Methods: Local research teams in Mexico City, Guadalajara, and Monterrey recruited a stratified probability sample of 36 middle schools, 12 in each city. We randomized schools to three conditions: Culturally adapted kiR (kiR-A), Original kiR translated into Spanish (kiR-O), and a Control condition with treatment as usual. Regular teachers were trained to implement the kiR-A and kiR-O curricula to their students over a 3-4 month period. All students with parental consent completed pretest and posttest questionnaires during the 2017-2018 school year (n=5,524 at pretest). The relative effectiveness of kiR-A versus both kiR-O and Control was analyzed through baseline adjusted regression models in Mplus using FIML estimation to adjust for attrition (24%) and accounting for school-level random effects.

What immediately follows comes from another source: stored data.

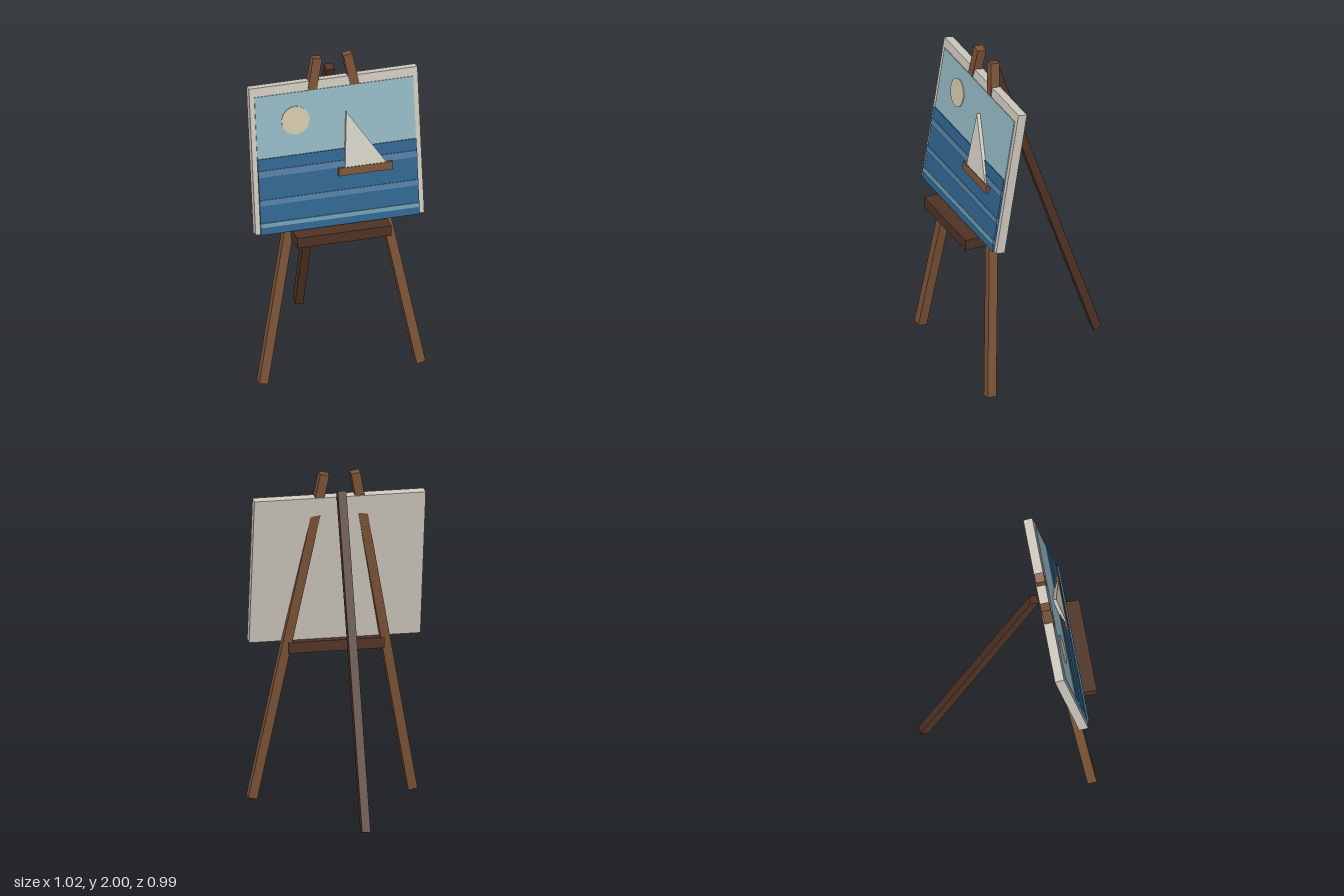
import * as THREE from 'three';

const mat = (color) => new THREE.MeshStandardMaterial({ color, flatShading: true });
const wood = mat(0x7a5236), darkWood = mat(0x4f3224), canvasCloth = mat(0xcdc7bc);
const skyBlue = mat(0x91b5c0), seaBlue = mat(0x2f648d), waveBlue = mat(0x527fa3);
const foamBlue = mat(0x6c9db4), sunCream = mat(0xcfc5a8), sailWhite = mat(0xd3cfc4);

function add(parent, name, geometry, material, x = 0, y = 0, z = 0) {
  const mesh = new THREE.Mesh(geometry, material);
  mesh.name = name;
  mesh.position.set(x, y, z);
  parent.add(mesh);
  return mesh;
}

// Square bar running between two points
function bar(parent, name, from, to, size, material) {
  const a = new THREE.Vector3(...from), b = new THREE.Vector3(...to);
  const mid = a.clone().add(b).multiplyScalar(0.5);
  const mesh = add(parent, name, new THREE.BoxGeometry(size, a.distanceTo(b), size), material, mid.x, mid.y, mid.z);
  mesh.quaternion.setFromUnitVectors(new THREE.Vector3(0, 1, 0), b.sub(a).normalize());
}

export function createModel() {
  const easel = new THREE.Group();
  easel.name = 'easel';

  // Splayed front legs, rear prop and tray
  for (const [side, name] of [[1, 'leftFrontLeg'], [-1, 'rightFrontLeg']])
    bar(easel, name, [side * 0.477, 0.008, 0.432], [side * 0.092, 1.992, 0.23], 0.055, wood);
  bar(easel, 'backLeg', [0, 0.009, -0.471], [0, 1.891, 0.181], 0.05, darkWood);
  add(easel, 'tray', new THREE.BoxGeometry(0.57, 0.065, 0.2), darkWood, 0, 0.93, 0.4);

  // Leaning picture; its children lie in the plane of the canvas
  const tilt = 0.16, front = 0.0275;
  const picture = new THREE.Group();
  picture.name = 'picture';
  picture.position.set(0, 1.41, 0.309);
  picture.rotation.x = -tilt;
  easel.add(picture);
  add(picture, 'canvas', new THREE.BoxGeometry(1.02, 0.9, 0.055), canvasCloth);

  // Flat raised slab standing on the canvas, from bottom to top
  const slab = (name, x0, x1, bottom, top, rise, material) =>
    add(picture, name, new THREE.BoxGeometry(x1 - x0, top - bottom, rise + 0.005), material,
      (x0 + x1) / 2, (bottom + top) / 2, front + (rise - 0.005) / 2);

  slab('sky', -0.48, 0.48, 0.0, 0.395, 0.005, skyBlue);
  slab('sea', -0.48, 0.48, -0.452, 0.013, 0.011, seaBlue);
  slab('farWave', -0.48, 0.48, -0.098, -0.058, 0.016, waveBlue);
  slab('middleWave', -0.48, 0.48, -0.272, -0.238, 0.016, waveBlue);
  slab('nearWave', -0.48, 0.48, -0.406, -0.38, 0.018, foamBlue);

  // Sun disc
  const disc = new THREE.CylinderGeometry(0.085, 0.085, 0.012, 32).rotateX(Math.PI / 2);
  add(picture, 'sun', disc, sunCream, -0.24, 0.225, front + 0.004);

  // Sailing boat
  slab('hull', 0, 0.325, -0.148, -0.1, 0.03, darkWood).material = wood;
  const sail = new THREE.Shape([[0.04, -0.1], [0.29, -0.1], [0.063, 0.241]].map((p) => new THREE.Vector2(...p)));
  add(picture, 'sail', new THREE.ExtrudeGeometry(sail, { depth: 0.026, bevelEnabled: false }), sailWhite, 0, 0, front);

  return easel;
}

Results: Compared to kiR-O and to Control, kiR-A students reported relatively more use of the central kiR drug resistance strategies from pretest to post-test (Explain why you decline a drug offer, Leave the situation, Avoid drug offers) as well as closely related alternatives used in Mexico (Change the subject, Ignore the offer). KiR-A students also reported using an expanding repertoire of different drug resistance skills. In addition, kiR-A students reported relative declines in perpetrating bullying and aggression, compared to kiR-O and to Control conditions. Reductions in substance use at post-test were see among students who used alcohol or drugs more frequently at pretest. Among more frequent initial users, those in the Control condition reported relatively larger increases in the frequency of overall alcohol use and binge drinking, and those in kiR-O reported larger increases in the frequency of use of alcohol to intoxication, cigarette use, and hard drug use, compared to those in kiR-A.
Conclusions & Implications: The culturally adapted version of kiR for Mexico produced an expanding use of effective drug resistance strategies, less reliance on bullying and agression, and for those adolescents most at-risk, reduced substance use. These are all areas deliberately targeted in the cultural adaptation. Substance use and violence have the potential to negatively impact youth psychosocial development and integration into their families and communities. These findings suggest that integrating culture into substance use prevention programs can have immediate and positive effects.